[Start of section]

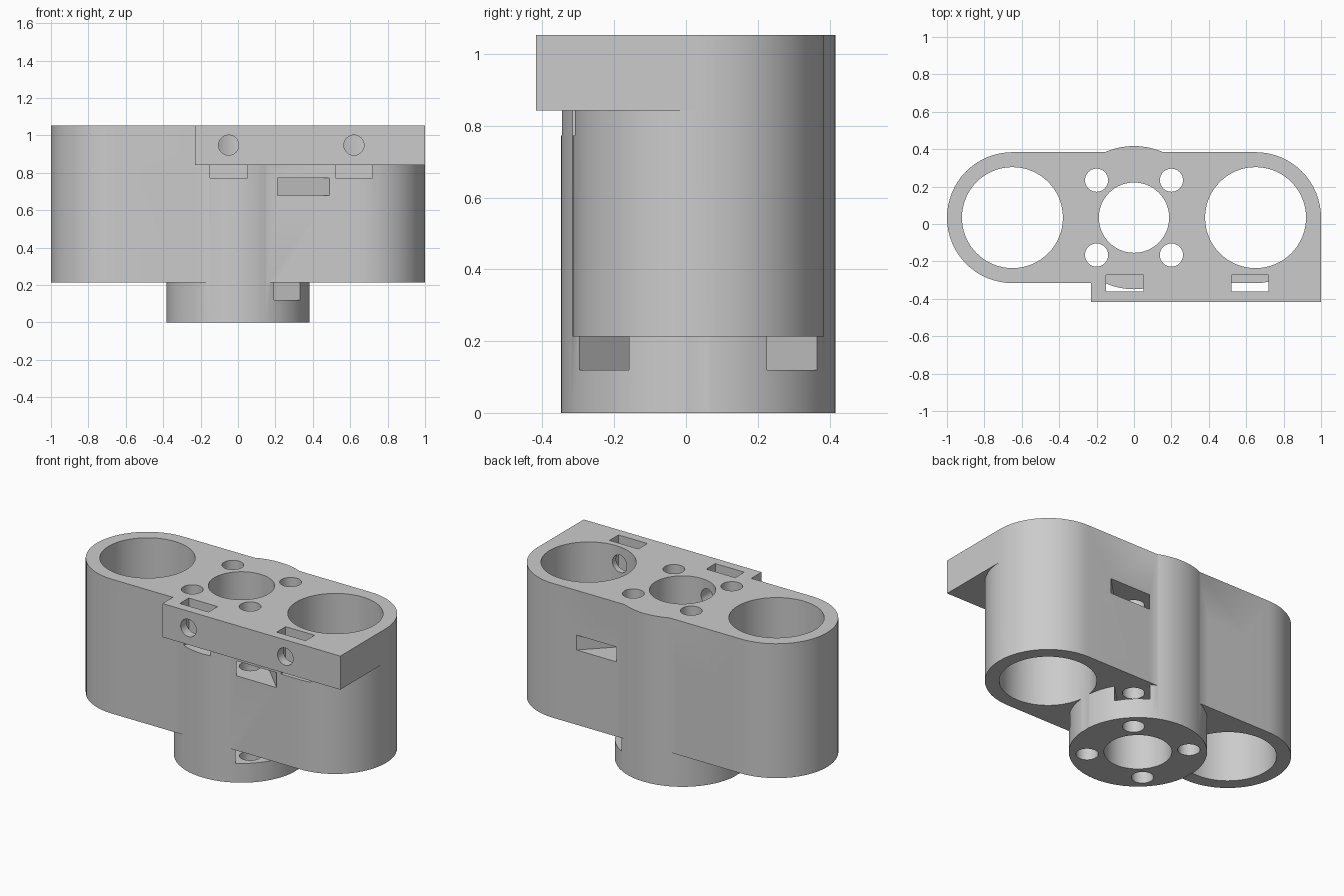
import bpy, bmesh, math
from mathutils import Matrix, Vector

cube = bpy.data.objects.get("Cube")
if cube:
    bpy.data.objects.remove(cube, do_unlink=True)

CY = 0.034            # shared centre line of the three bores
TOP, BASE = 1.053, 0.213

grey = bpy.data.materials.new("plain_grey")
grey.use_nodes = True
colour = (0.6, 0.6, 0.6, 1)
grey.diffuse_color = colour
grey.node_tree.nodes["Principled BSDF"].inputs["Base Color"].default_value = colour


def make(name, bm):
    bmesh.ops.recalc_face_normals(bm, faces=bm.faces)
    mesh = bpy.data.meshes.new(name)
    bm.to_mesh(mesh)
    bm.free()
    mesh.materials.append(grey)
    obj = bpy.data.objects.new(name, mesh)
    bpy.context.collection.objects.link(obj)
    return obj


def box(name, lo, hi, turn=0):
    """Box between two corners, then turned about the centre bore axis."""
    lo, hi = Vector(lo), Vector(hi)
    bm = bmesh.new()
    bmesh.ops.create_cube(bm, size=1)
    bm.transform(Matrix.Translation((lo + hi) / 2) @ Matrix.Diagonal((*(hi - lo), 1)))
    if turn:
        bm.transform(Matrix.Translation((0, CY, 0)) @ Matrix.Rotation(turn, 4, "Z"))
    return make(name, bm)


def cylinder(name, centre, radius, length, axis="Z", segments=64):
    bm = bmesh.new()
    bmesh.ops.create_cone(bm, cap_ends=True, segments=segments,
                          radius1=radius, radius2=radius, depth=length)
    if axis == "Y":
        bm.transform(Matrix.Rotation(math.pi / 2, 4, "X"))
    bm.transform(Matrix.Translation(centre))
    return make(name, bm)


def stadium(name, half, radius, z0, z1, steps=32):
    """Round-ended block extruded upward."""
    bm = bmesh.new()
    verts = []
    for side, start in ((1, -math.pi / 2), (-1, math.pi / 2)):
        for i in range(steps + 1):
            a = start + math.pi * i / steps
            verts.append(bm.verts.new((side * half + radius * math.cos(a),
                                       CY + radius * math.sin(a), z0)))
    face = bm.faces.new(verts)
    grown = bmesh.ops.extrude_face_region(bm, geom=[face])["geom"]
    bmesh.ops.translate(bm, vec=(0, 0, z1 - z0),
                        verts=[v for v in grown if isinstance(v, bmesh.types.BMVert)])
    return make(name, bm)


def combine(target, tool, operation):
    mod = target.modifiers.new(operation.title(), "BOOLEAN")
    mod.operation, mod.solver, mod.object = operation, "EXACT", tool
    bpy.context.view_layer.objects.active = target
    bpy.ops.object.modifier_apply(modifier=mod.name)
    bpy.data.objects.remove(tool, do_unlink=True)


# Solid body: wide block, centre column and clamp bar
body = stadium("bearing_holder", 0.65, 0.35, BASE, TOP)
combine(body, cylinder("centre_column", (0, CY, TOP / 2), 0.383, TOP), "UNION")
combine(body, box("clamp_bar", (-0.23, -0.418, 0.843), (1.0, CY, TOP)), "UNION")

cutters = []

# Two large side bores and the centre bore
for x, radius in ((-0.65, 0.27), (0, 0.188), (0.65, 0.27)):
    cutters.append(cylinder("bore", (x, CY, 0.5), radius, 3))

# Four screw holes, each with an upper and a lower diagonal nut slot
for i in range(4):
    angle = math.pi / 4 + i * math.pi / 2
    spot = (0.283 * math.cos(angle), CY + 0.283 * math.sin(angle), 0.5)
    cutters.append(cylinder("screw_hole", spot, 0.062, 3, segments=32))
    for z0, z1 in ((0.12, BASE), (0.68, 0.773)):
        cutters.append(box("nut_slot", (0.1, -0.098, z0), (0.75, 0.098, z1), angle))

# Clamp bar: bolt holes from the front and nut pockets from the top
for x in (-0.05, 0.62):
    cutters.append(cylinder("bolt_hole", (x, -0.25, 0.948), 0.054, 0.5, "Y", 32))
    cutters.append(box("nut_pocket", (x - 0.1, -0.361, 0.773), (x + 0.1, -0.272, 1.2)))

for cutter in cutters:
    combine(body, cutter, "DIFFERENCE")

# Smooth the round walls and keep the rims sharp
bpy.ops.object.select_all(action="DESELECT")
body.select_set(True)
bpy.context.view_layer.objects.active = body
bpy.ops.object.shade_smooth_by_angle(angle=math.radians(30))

[End of section]

Work order:
What you return should match the entries word for word, pictures aside.

Result for this exercise:
import bpy, bmesh, math
from mathutils import Matrix, Vector

cube = bpy.data.objects.get("Cube")
if cube:
    bpy.data.objects.remove(cube, do_unlink=True)

CY = 0.034            # shared centre line of the three bores
TOP, BASE = 1.053, 0.213

grey = bpy.data.materials.new("plain_grey")
grey.use_nodes = True
colour = (0.6, 0.6, 0.6, 1)
grey.diffuse_color = colour
grey.node_tree.nodes["Principled BSDF"].inputs["Base Color"].default_value = colour


def make(name, bm):
    bmesh.ops.recalc_face_normals(bm, faces=bm.faces)
    mesh = bpy.data.meshes.new(name)
    bm.to_mesh(mesh)
    bm.free()
    mesh.materials.append(grey)
    obj = bpy.data.objects.new(name, mesh)
    bpy.context.collection.objects.link(obj)
    return obj


def box(name, lo, hi, turn=0):
    """Box between two corners, then turned about the centre bore axis."""
    lo, hi = Vector(lo), Vector(hi)
    bm = bmesh.new()
    bmesh.ops.create_cube(bm, size=1)
    bm.transform(Matrix.Translation((lo + hi) / 2) @ Matrix.Diagonal((*(hi - lo), 1)))
    if turn:
        bm.transform(Matrix.Translation((0, CY, 0)) @ Matrix.Rotation(turn, 4, "Z"))
    return make(name, bm)


def cylinder(name, centre, radius, length, axis="Z", segments=64):
    bm = bmesh.new()
    bmesh.ops.create_cone(bm, cap_ends=True, segments=segments,
                          radius1=radius, radius2=radius, depth=length)
    if axis == "Y":
        bm.transform(Matrix.Rotation(math.pi / 2, 4, "X"))
    bm.transform(Matrix.Translation(centre))
    return make(name, bm)


def stadium(name, half, radius, z0, z1, steps=32):
    """Round-ended block extruded upward."""
    bm = bmesh.new()
    verts = []
    for side, start in ((1, -math.pi / 2), (-1, math.pi / 2)):
        for i in range(steps + 1):
            a = start + math.pi * i / steps
            verts.append(bm.verts.new((side * half + radius * math.cos(a),
                                       CY + radius * math.sin(a), z0)))
    face = bm.faces.new(verts)
    grown = bmesh.ops.extrude_face_region(bm, geom=[face])["geom"]
    bmesh.ops.translate(bm, vec=(0, 0, z1 - z0),
                        verts=[v for v in grown if isinstance(v, bmesh.types.BMVert)])
    return make(name, bm)


def combine(target, tool, operation):
    mod = target.modifiers.new(operation.title(), "BOOLEAN")
    mod.operation, mod.solver, mod.object = operation, "EXACT", tool
    bpy.context.view_layer.objects.active = target
    bpy.ops.object.modifier_apply(modifier=mod.name)
    bpy.data.objects.remove(tool, do_unlink=True)


# Solid body: wide block, centre column and clamp bar
body = stadium("bearing_holder", 0.65, 0.35, BASE, TOP)
combine(body, cylinder("centre_column", (0, CY, TOP / 2), 0.383, TOP), "UNION")
combine(body, box("clamp_bar", (-0.23, -0.418, 0.843), (1.0, CY, TOP)), "UNION")

cutters = []

# Two large side bores and the centre bore
for x, radius in ((-0.65, 0.27), (0, 0.188), (0.65, 0.27)):
    cutters.append(cylinder("bore", (x, CY, 0.5), radius, 3))

# Four screw holes, each with an upper and a lower diagonal nut slot
for i in range(4):
    angle = math.pi / 4 + i * math.pi / 2
    spot = (0.283 * math.cos(angle), CY + 0.283 * math.sin(angle), 0.5)
    cutters.append(cylinder("screw_hole", spot, 0.062, 3, segments=32))
    for z0, z1 in ((0.12, BASE), (0.68, 0.773)):
        cutters.append(box("nut_slot", (0.1, -0.098, z0), (0.75, 0.098, z1), angle))

# Clamp bar: bolt holes from the front and nut pockets from the top
for x in (-0.05, 0.62):
    cutters.append(cylinder("bolt_hole", (x, -0.25, 0.948), 0.054, 0.5, "Y", 32))
    cutters.append(box("nut_pocket", (x - 0.1, -0.361, 0.773), (x + 0.1, -0.272, 1.2)))

for cutter in cutters:
    combine(body, cutter, "DIFFERENCE")

# Smooth the round walls and keep the rims sharp
bpy.ops.object.select_all(action="DESELECT")
body.select_set(True)
bpy.context.view_layer.objects.active = body
bpy.ops.object.shade_smooth_by_angle(angle=math.radians(30))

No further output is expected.